Guitars, Paramedics, Linux, and Me

May 1, 2014

Neck Profiles: Fender Guitars

Filed under: Guitars,Music — S. Kindley @ 2:24 am
Tags: , , ,

As I stated in my article on Gibson neck profiles I think most guitar players look for a particular “feel” about the neck when trying to choose a guitar. Obviously that doesn’t just apply to Gibsons. In this article we’ll discuss Fender neck profiles, shapes, and variations.

Gibson guitar necks are generally categorized into two types, or profiles, with slight variations while Fender has had a long tradition of either three or five basic neck shapes depending on who you ask. I’ll try to address the discrepancy and let you decide for yourself.

The Basic 3

First: The “3” basic shapes as explained by Fender today and published on the Fender website. Fender defines “neck shape” and a “neck profile” as the “back shape” of the neck when cut into cross section as illustrated below. Neck width, neck depth, and fingerboard radius are not to be used to compound or complicate the basic neck shape/profile of Fender guitars.


Fender Neck Profiles

Fender Neck Profiles

Fender uses variations of the “C“, “V“, and “U” designation for their necks. The illustration above shows from top to bottom “C“, “V“, and “U“.

C-shaped neck profile: The most common modern neck profile. C-shaped necks have an oval profile that works well for most playing styles.

V-shaped neck profile: Two versions are popular. A more rounded “soft” V and a more pointed “hard” V.

U-shaped neck profile: Chunky and rounded, with high shoulders. Some consider to be “baseball bat” necks.

There are also further subdivisions of each type, usually denoted by a design year or era (i.e., ’50s V shape, ’61 C shape, ’70s C shape), in which subtle period-specific variations in one of the basic neck profiles is recreated precisely.

There is occasional confusion about C, U and V neck profile designations and A, B, C and D neck width designations. From the early ’60s to the early ’70s, Fender referred specifically to the nut width of its instrument necks using the letters A (1 ½”), B (1 5/8″), C (1 ¾”) and D (1 7/8″). These letters were stamped on the butt-end of the necks and had nothing to do with neck profile.

— Source: Jeff Owens, Fender Musical Instruments Corporation. Nov 20, 2009.

Read on for more …



April 1, 2013

My Fender ’65 Deluxe Reverb Reissue

The 22-watt ’65 Deluxe Reverb® Reissue amp

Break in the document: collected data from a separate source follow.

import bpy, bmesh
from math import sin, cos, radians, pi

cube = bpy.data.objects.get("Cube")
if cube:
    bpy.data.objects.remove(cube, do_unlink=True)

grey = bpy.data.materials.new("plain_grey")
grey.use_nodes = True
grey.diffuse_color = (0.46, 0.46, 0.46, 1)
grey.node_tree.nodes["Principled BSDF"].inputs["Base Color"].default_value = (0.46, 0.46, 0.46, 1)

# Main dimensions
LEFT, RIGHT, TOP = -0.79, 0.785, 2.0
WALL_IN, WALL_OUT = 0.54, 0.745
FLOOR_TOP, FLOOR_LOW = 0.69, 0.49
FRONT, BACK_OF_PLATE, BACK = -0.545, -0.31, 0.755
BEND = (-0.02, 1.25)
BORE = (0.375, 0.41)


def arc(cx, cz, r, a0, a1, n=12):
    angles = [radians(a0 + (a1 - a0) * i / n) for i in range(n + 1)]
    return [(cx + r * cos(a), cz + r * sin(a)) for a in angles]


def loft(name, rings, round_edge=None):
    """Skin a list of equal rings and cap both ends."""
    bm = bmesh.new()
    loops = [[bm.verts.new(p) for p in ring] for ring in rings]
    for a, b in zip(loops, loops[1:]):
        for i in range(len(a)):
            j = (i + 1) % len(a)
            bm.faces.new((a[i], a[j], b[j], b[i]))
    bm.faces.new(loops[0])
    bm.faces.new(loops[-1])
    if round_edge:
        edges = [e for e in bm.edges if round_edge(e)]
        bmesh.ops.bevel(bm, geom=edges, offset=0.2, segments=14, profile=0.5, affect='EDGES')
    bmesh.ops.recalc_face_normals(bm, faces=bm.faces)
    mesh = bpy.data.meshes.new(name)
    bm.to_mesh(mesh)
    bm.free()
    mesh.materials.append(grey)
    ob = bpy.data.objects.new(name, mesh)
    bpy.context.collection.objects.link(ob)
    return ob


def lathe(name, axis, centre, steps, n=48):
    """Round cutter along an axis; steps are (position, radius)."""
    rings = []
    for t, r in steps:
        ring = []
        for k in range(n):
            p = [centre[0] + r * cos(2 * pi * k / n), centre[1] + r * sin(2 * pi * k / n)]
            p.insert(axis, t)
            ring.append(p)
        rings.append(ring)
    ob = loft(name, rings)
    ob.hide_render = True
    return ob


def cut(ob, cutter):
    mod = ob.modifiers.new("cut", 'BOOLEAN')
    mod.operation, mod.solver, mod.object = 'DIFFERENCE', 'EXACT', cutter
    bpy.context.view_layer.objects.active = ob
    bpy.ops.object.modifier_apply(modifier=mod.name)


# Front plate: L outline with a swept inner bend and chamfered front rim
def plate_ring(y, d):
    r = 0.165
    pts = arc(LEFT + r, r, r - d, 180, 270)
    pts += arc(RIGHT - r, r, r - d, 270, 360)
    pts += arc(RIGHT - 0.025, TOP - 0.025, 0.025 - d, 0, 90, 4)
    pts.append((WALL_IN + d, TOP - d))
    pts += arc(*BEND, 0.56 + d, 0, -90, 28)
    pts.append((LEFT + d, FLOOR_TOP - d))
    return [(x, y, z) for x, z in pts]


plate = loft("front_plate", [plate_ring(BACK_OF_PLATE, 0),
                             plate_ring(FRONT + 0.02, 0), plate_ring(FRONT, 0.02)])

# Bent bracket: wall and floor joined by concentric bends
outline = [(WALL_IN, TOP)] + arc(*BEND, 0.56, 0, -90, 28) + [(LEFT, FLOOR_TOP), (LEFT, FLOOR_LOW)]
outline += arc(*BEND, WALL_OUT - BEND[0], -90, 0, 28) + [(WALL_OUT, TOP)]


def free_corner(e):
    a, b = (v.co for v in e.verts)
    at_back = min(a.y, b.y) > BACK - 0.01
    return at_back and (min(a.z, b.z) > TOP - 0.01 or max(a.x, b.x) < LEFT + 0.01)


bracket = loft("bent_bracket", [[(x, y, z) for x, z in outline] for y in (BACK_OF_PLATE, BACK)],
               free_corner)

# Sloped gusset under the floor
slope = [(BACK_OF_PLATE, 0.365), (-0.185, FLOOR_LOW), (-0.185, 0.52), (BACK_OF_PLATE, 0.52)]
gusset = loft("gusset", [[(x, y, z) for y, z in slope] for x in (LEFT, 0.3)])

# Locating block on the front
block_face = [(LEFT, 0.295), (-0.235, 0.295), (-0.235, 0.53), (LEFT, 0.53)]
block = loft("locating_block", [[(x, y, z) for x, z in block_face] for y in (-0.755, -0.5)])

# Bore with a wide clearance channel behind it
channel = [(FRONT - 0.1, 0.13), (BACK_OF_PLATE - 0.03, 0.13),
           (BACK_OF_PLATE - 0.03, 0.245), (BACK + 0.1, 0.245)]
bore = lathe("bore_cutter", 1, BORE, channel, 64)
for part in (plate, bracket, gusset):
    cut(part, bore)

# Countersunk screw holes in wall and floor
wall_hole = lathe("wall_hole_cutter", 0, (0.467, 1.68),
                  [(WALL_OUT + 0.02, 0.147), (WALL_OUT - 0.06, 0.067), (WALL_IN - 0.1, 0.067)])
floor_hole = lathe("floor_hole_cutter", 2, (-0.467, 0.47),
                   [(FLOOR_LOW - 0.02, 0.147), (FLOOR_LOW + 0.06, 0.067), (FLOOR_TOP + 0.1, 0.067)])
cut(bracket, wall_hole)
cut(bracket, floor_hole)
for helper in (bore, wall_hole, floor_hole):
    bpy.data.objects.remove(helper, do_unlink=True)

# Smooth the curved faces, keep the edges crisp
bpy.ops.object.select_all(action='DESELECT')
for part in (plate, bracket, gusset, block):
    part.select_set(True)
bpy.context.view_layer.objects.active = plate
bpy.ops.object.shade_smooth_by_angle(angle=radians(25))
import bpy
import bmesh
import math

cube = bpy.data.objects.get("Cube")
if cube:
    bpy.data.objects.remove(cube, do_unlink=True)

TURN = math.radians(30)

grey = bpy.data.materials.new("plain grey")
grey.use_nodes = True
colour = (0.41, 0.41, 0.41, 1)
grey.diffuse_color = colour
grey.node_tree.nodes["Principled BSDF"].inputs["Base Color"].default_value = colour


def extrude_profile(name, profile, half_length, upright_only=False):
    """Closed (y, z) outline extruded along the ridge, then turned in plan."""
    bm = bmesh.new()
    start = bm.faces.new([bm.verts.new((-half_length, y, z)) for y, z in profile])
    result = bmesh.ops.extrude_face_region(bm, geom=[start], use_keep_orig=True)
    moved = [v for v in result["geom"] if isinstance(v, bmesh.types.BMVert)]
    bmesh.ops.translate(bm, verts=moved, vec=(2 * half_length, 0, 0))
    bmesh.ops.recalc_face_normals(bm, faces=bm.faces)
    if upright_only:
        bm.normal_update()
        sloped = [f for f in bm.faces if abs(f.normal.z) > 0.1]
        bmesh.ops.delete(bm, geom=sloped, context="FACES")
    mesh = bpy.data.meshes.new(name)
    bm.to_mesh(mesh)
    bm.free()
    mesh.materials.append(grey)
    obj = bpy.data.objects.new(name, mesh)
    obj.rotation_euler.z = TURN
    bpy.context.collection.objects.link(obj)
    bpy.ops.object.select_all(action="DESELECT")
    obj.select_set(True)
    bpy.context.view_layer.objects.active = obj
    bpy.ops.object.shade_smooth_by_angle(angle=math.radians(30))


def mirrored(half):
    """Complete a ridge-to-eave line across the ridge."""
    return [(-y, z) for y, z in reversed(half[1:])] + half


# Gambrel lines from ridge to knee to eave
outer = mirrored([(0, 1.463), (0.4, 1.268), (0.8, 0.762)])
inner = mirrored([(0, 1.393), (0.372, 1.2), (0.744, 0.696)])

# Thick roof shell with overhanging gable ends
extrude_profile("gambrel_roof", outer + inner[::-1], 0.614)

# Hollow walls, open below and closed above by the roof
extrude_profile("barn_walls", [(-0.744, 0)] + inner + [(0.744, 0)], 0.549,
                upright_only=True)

The DRRI Features dual 6V6 output tubes, one 5AR4 rectifier tube, four 12AX7 preamp tubes, two 12AT7 tubes, one 12” 8-ohm Jensen® C-12K speaker, dual channels (normal and vibrato), tube-driven Fender® reverb, tube vibrato, two-button footswitch for reverb and vibrato on-off. This is the actual amp I bought in Evansville in January 2013 to replace my old Vox AC50CP2 that had problems that would have cost more to fix than replace the amp. I miss the Vox and I’ll probably get another one, but this little amplifier screams for such a little package. Everything except for the highest gain heavy metal styles.


Click more to see a video demos of the amp from YouTube:

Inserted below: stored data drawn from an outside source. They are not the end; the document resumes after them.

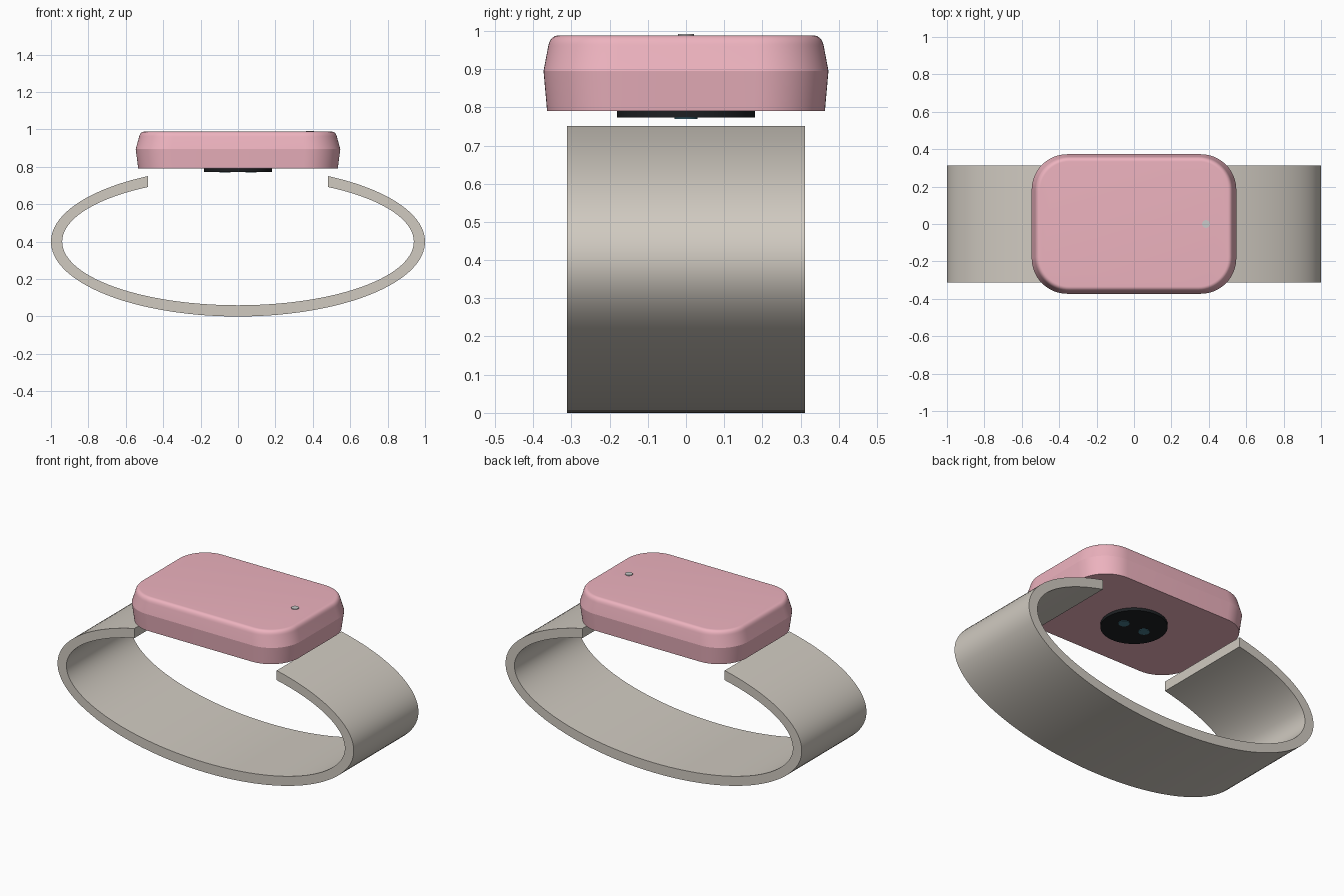
import bpy, bmesh, math

if "Cube" in bpy.data.objects:
    bpy.data.objects.remove(bpy.data.objects["Cube"])


def material(name, rgb):
    m = bpy.data.materials.new(name)
    m.diffuse_color = (*rgb, 1)
    m.use_nodes = True
    m.node_tree.nodes["Principled BSDF"].inputs["Base Color"].default_value = m.diffuse_color
    return m


PINK = material("pink_shell", (0.85, 0.45, 0.52))
BEIGE = material("beige_strap", (0.63, 0.59, 0.53))
BLACK = material("black_glass", (0.012, 0.014, 0.016))
TEAL = material("teal_lens", (0.06, 0.19, 0.25))
LIGHT = material("light_dot", (0.68, 0.70, 0.68))


def finish(name, bm, mat, angle=30):
    bmesh.ops.recalc_face_normals(bm, faces=bm.faces)
    me = bpy.data.meshes.new(name)
    bm.to_mesh(me)
    bm.free()
    me.materials.append(mat)
    ob = bpy.data.objects.new(name, me)
    bpy.context.collection.objects.link(ob)
    bpy.ops.object.select_all(action='DESELECT')
    ob.select_set(True)
    bpy.context.view_layer.objects.active = ob
    bpy.ops.object.shade_smooth_by_angle(angle=math.radians(angle))
    return ob


def bridge(bm, a, b):
    n = len(a)
    for i in range(n):
        j = (i + 1) % n
        bm.faces.new((a[i], a[j], b[j], b[i]))


def rounded_rect(hx, hy, r, steps=16):
    pts = []
    for k, (sx, sy) in enumerate([(1, 1), (-1, 1), (-1, -1), (1, -1)]):
        for i in range(steps + 1):
            t = math.pi / 2 * (k + i / steps)
            pts.append((sx * (hx - r) + r * math.cos(t),
                        sy * (hy - r) + r * math.sin(t)))
    return pts


def disc(name, x, y, z0, z1, r, mat, segments=48):
    bm = bmesh.new()
    bmesh.ops.create_cone(bm, cap_ends=True, segments=segments,
                          radius1=r, radius2=r, depth=z1 - z0)
    bmesh.ops.translate(bm, verts=bm.verts, vec=(x, y, (z0 + z1) / 2))
    return finish(name, bm, mat)


# Strap: open elliptical band, ends cut vertically under the case
N, HALF_W, CUT = 96, 0.312, 0.48


def arc(rx, rz):
    t0 = math.acos(CUT / rx)
    span = math.pi + 2 * (math.pi / 2 - (math.pi / 2 - t0))
    return [(rx * math.cos(t0 - span * i / N), 0.4 + rz * math.sin(t0 - span * i / N))
            for i in range(N + 1)]


bm = bmesh.new()
rings = []
for (ox, oz), (ix, iz) in zip(arc(1.0, 0.4), arc(0.94, 0.34)):
    rings.append([bm.verts.new(c) for c in (
        (ox, -HALF_W, oz), (ox, HALF_W, oz), (ix, HALF_W, iz), (ix, -HALF_W, iz))])
for a, b in zip(rings, rings[1:]):
    bridge(bm, a, b)
bm.faces.new(rings[0])
bm.faces.new(rings[-1])
finish("strap", bm, BEIGE)

# Case: stacked rounded rectangles (scale, inset, z) with a rolled top edge
levels = [(0.975, 0, 0.79), (1.0, 0, 0.895)]
for i in range(11):
    t = i / 10
    levels.append((0.967, 2 * t * (1 - t) * 0.006 + t * t * 0.027,
                   0.96 * (1 - t) ** 2 + 0.988 * (1 - (1 - t) ** 2)))
bm = bmesh.new()
loops = [[bm.verts.new((x, y, z)) for x, y in
          rounded_rect(0.547 * s - d, 0.373 * s - d, 0.19 * s - d)]
         for s, d, z in levels]
for a, b in zip(loops, loops[1:]):
    bridge(bm, a, b)
bm.faces.new(loops[0])
bm.faces.new(loops[-1])
finish("case", bm, PINK, 14)

# Sensor window with two lenses underneath, status light on top
disc("sensor_window", 0, 0, 0.773, 0.80, 0.181, BLACK, 64)
for side, x in (("left", -0.07), ("right", 0.07)):
    disc("sensor_lens_" + side, x, 0, 0.769, 0.78, 0.03, TEAL, 32)
disc("status_light", 0.385, 0, 0.98, 0.992, 0.021, LIGHT, 32)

March 25, 2013

2010 Fender American Standard Stratocaster

Filed under: Guitars — S. Kindley @ 8:05 pm
Tags: ,
2010 American Standard Stratocaster

2010 American Standard Stratocaster

This is my 2010 Fender American Standard Stratocaster. I have modified this guitar with a set of Schaller strap locks and Seymour Duncan Antiquity Texas Hot pickups.

I’ll add more info and pictures on the Duncan Antiquity pickups later! Click ‘more’ to see a video and the factory specs.


2011 Fender American Standard Telecaster

Filed under: Guitars — S. Kindley @ 6:06 pm
Tags: ,
Fender Telecaster 3 Color Burst

Fender Telecaster 3 Color Burst

This is my 2011 60th Anniversary Fender American Standard Telecaster. This is the three color sunburst model in Ash. With the exception of the strap buttons mine is completely stock.

Click ‘more’ to see a demo video and the specs:


Create a free website or blog at

%d bloggers like this: